Zen Master Thich Nhat Hanh is a Vietnamese monk, born in 1926. A global spiritual leader, writer, and activist who is known around the world for his teachings on mindfulness, ethics, and peace. Much of his writing on mindfulness reinforces the notion that daily activities, even the mundane–like washing dishes–can be done to our great benefit. Everything we do can be done mindfully. Everything around us can provide deep meaning and opportunity.
“We have to walk in a way that we only print peace and serenity on the Earth. Walk as if you are kissing the Earth with your feet.”
-Thich Nhat Hanh
In his book, The Miracle of Mindfulness, Thich Nhat Hanh gives us an exercise to explore practicing mindfulness in our everyday lives. Read the following two sections, and practice mindfulness today.
Washing the dishes to wash the dishes
Thirty years ago, when I was still a novice at Tu Hieu Pagoda, washing the dishes was hardly a pleasant task. During the Season of Retreat when all the monks returned to the monastery, two novices had to do all the cooking and wash the dishes for sometimes well over one hundred monks. There was no soap. We had only ashes, rice husks, and coconut husks, and that was all. Cleaning such a high stack of bowls was a chore, especially during the winter when the water was freezing cold. Then you had to heat up a big pot of water before you could do any scrubbing. Nowadays one stands in a kitchen equipped with liquid soap, special scrubpads, and even running hot water which makes it all the more agreeable. It is easier to enjoy washing the dishes now. It is easier to enjoy washing dishes now.
While washing the dishes one should only be washing the dishes, which means that while washing the dishes one should be completely aware of the fact that one is washing the dishes. At first glance, that might seem a little silly: why put so much stress on a simple thing? But that’s precisely the point. The fact that I am standing there and washing these bowls is a wondrous reality. I’m being completely myself, following my breath, conscious of my presence, and conscious of my thoughts and actions. There’s no way I can be tossed around mindlessly like a bottle slapped here and there on the waves.
The cup in your hands
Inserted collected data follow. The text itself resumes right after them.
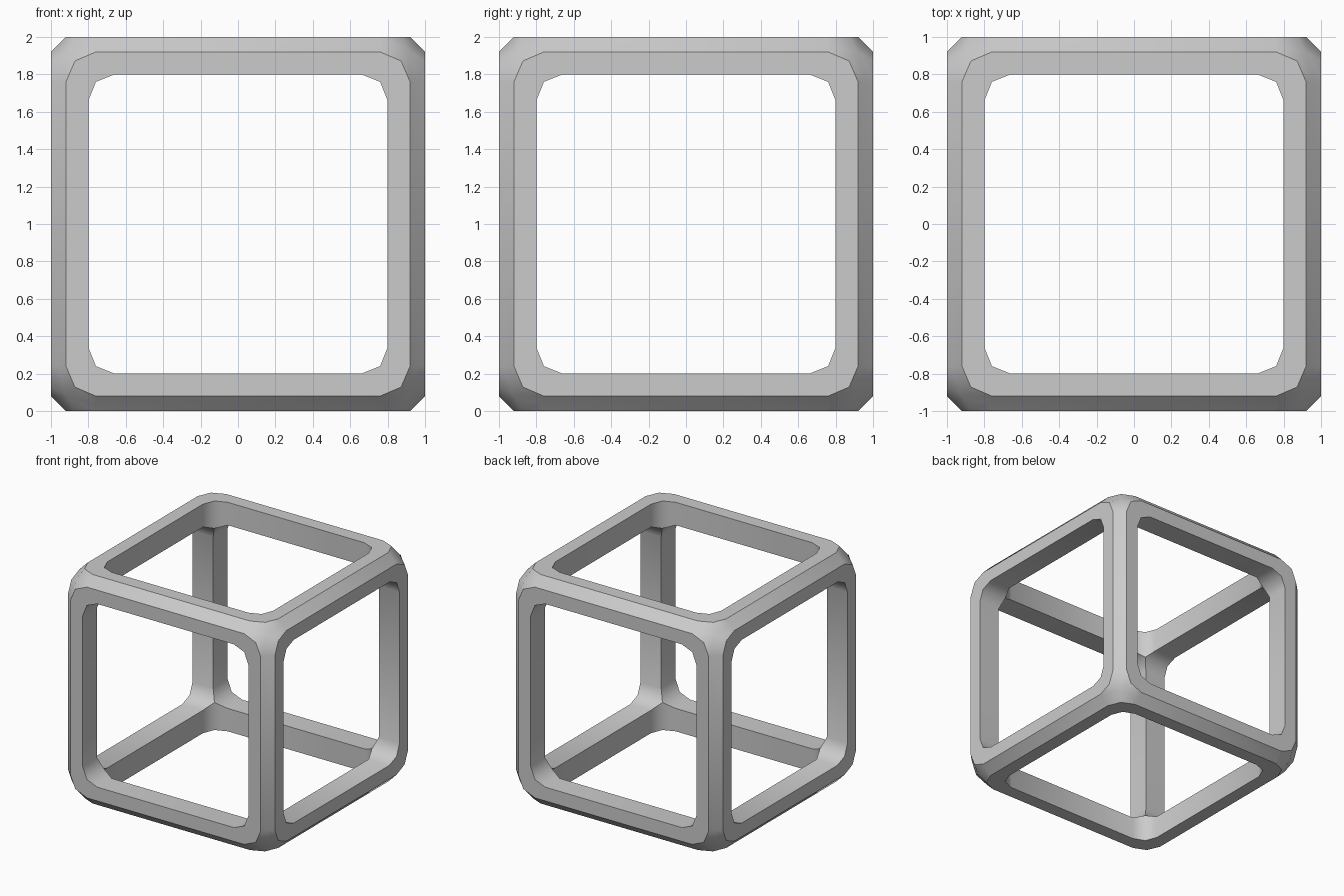
import bpy, bmesh
from itertools import product
from mathutils import Vector

if "Cube" in bpy.data.objects:
    bpy.data.objects.remove(bpy.data.objects["Cube"])

# One corner sector of the frame, written for the +z side in the +x +y octant
outer = [(0, .92), (.76, .92), (.872, .872), (.92, .76), (.92, 0)]
inner = [(0, .80), (.66, .80), (.76, .76), (.80, .66), (.80, 0)]
depth = [.80, .80, .76, .80, .80]
O = [(x, y, 1) for x, y in outer]
I = [(x, y, 1) for x, y in inner]
J = [(x, y, d) for (x, y), d in zip(inner, depth)]
C = (.92, .92, .92)                                   # outer corner tip
MX, MX0 = (.76, .96, .96), (0, .96, .96)              # chamfer centre lines
MY, MY0 = (.96, .76, .96), (.96, 0, .96)

RING, CHAMFER, WALL = 0, 1, 2
sector = []
for a in range(4):
    b = a + 1
    sector.append(((O[a], O[b], I[b], I[a]), RING))
    sector.append(((I[a], I[b], J[b], J[a]), WALL))
sector += [((O[0], O[1], MX, MX0), CHAMFER), ((O[1], O[2], C, MX), CHAMFER),
           ((O[2], O[3], MY, C), CHAMFER), ((O[3], O[4], MY0, MY), CHAMFER)]

# Repeat the sector over three axes and eight octants
bm = bmesh.new()
group = bm.faces.layers.int.new("group")
for axis, signs in product(range(3), product((1, -1), repeat=3)):
    for pts, kind in sector:
        verts = []
        for p in pts:
            q = [p[(k - axis) % 3] * signs[k] for k in range(3)]
            verts.append(bm.verts.new(Vector(q) + Vector((0, 0, 1))))
        f = bm.faces.new(verts)
        f[group] = kind + axis if kind == WALL else kind
        f.smooth = True
bmesh.ops.remove_doubles(bm, verts=bm.verts, dist=1e-4)
bmesh.ops.recalc_face_normals(bm, faces=bm.faces)

# Crisp lines where flat rims, chamfers and inner walls meet
for e in bm.edges:
    e.smooth = len({f[group] for f in e.link_faces}) == 1

mesh = bpy.data.meshes.new("cube_frame")
bm.to_mesh(mesh)
bm.free()
bpy.context.collection.objects.link(bpy.data.objects.new("cube_frame", mesh))
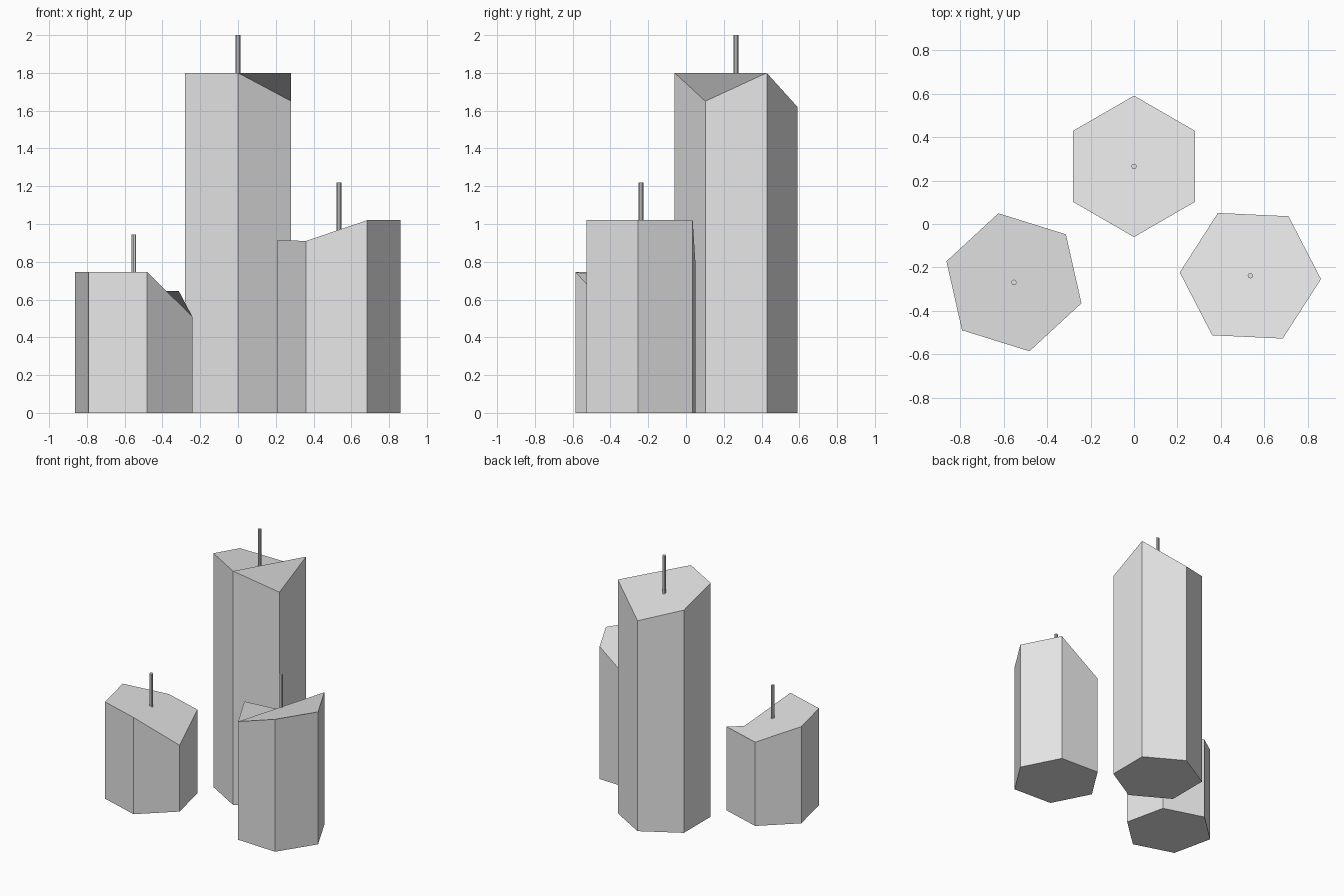
import bpy
import bmesh
from math import cos, sin, radians
from mathutils import Vector

cube = bpy.data.objects.get("Cube")
if cube:
    bpy.data.objects.remove(cube, do_unlink=True)

concrete = bpy.data.materials.new("light grey")
concrete.use_nodes = True
concrete.diffuse_color = (0.8, 0.8, 0.8, 1)
concrete.node_tree.nodes["Principled BSDF"].inputs["Base Color"].default_value = (0.8, 0.8, 0.8, 1)

RADIUS = 0.325


def finish(name, bm):
    mesh = bpy.data.meshes.new(name)
    bm.to_mesh(mesh)
    bm.free()
    mesh.materials.append(concrete)
    obj = bpy.data.objects.new(name, mesh)
    bpy.context.collection.objects.link(obj)
    return obj


def tower(name, x, y, start, heights):
    """Hexagonal shaft whose folded roof fans out from the first corner."""
    bm = bmesh.new()
    n = len(heights)
    angles = [radians(start + 360 * i / n) for i in range(n)]
    ring = [(x + RADIUS * cos(a), y + RADIUS * sin(a)) for a in angles]
    low = [bm.verts.new((px, py, 0)) for px, py in ring]
    high = [bm.verts.new((px, py, h)) for (px, py), h in zip(ring, heights)]
    bm.faces.new(low[::-1])
    for i in range(n):
        j = (i + 1) % n
        bm.faces.new((low[i], low[j], high[j], high[i]))
    for i in range(1, n - 1):
        bm.faces.new((high[0], high[i], high[i + 1]))

    # The whole roof shares one mean normal so that it shades as a single face
    roof = Vector((0, 0, 0))
    for i in range(n):
        roof += high[i].co.cross(high[(i + 1) % n].co)
    roof.normalize()

    mesh = finish(name, bm).data
    first_roof = n + 1
    normals = []
    for poly in mesh.polygons:
        poly.use_smooth = True
        normal = roof if poly.index >= first_roof else poly.normal.copy()
        normals += [normal] * poly.loop_total
    mesh.normals_split_custom_set(normals)


def antenna(name, x, y, bottom, top):
    bm = bmesh.new()
    bmesh.ops.create_cone(bm, cap_ends=True, segments=8, radius1=0.0125,
                          radius2=0.0125, depth=top - bottom)
    bmesh.ops.translate(bm, verts=bm.verts, vec=(x, y, (top + bottom) / 2))
    finish(name, bm)


# Tall tower at the back
tower("tall_tower", 0, 0.265, -90, [1.8, 1.65, 1.8, 1.62, 1.715, 1.8])
antenna("tall_antenna", 0, 0.265, 1.69, 2.0)

# Short tower on the -x side
tower("short_tower", -0.552, -0.268, 102.7, [0.645, 0.745, 0.745, 0.745, 0.51, 0.645])
antenna("short_antenna", -0.552, -0.268, 0.68, 0.945)

# Middle tower on the +x side
tower("middle_tower", 0.535, -0.238, 237.3, [0.91, 1.02, 1.02, 1.02, 0.78, 0.915])
antenna("middle_antenna", 0.535, -0.238, 0.95, 1.22)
In the United States, I have a close friend named Jim Forest. When I first met him eight years ago, he was working with the Catholic Peace Fellowship. Last winter, Jim came to visit. I usually wash the dishes after we’ve finished the evening meal, before sitting down and drinking tea with everyone else. One night, Jim asked if he might do the dishes. I said, ‘Go ahead, but if you wash the dishes you must know the way to wash them.” Jim replied, “Come on, you think I don’t know how to wash the dishes?” I answered, “There are two ways to wash the dishes. The first is to wash the dishes in order to have clean dishes and the second is to wash the dishes in order to wash the dishes.” Jim was delighted and said, “I choose the second way—to wash the dishes to wash the dishes.” From then on, Jim knew how to wash the dishes. I transferred the “responsibility” to him for an entire week.
If while washing the dishes, we think only of the cup of tea that awaits us, thus hurrying to get the dishes out of the way as if they were a nuisance, then we are not “washing the dishes to wash the dishes.” What’s more, we are not alive during the time we are washing the dishes. In fact, we are completely incapable of realizing the miracle of life while standing at the sink. If we can’t wash the dishes, the changes are we won’t be able to drink our tea either. While drinking the cup of tea, we will only be thinking of other things, barely aware of the cup in our hands. Thus, we are sucked away into the future—an incapable of actually living one minute of life.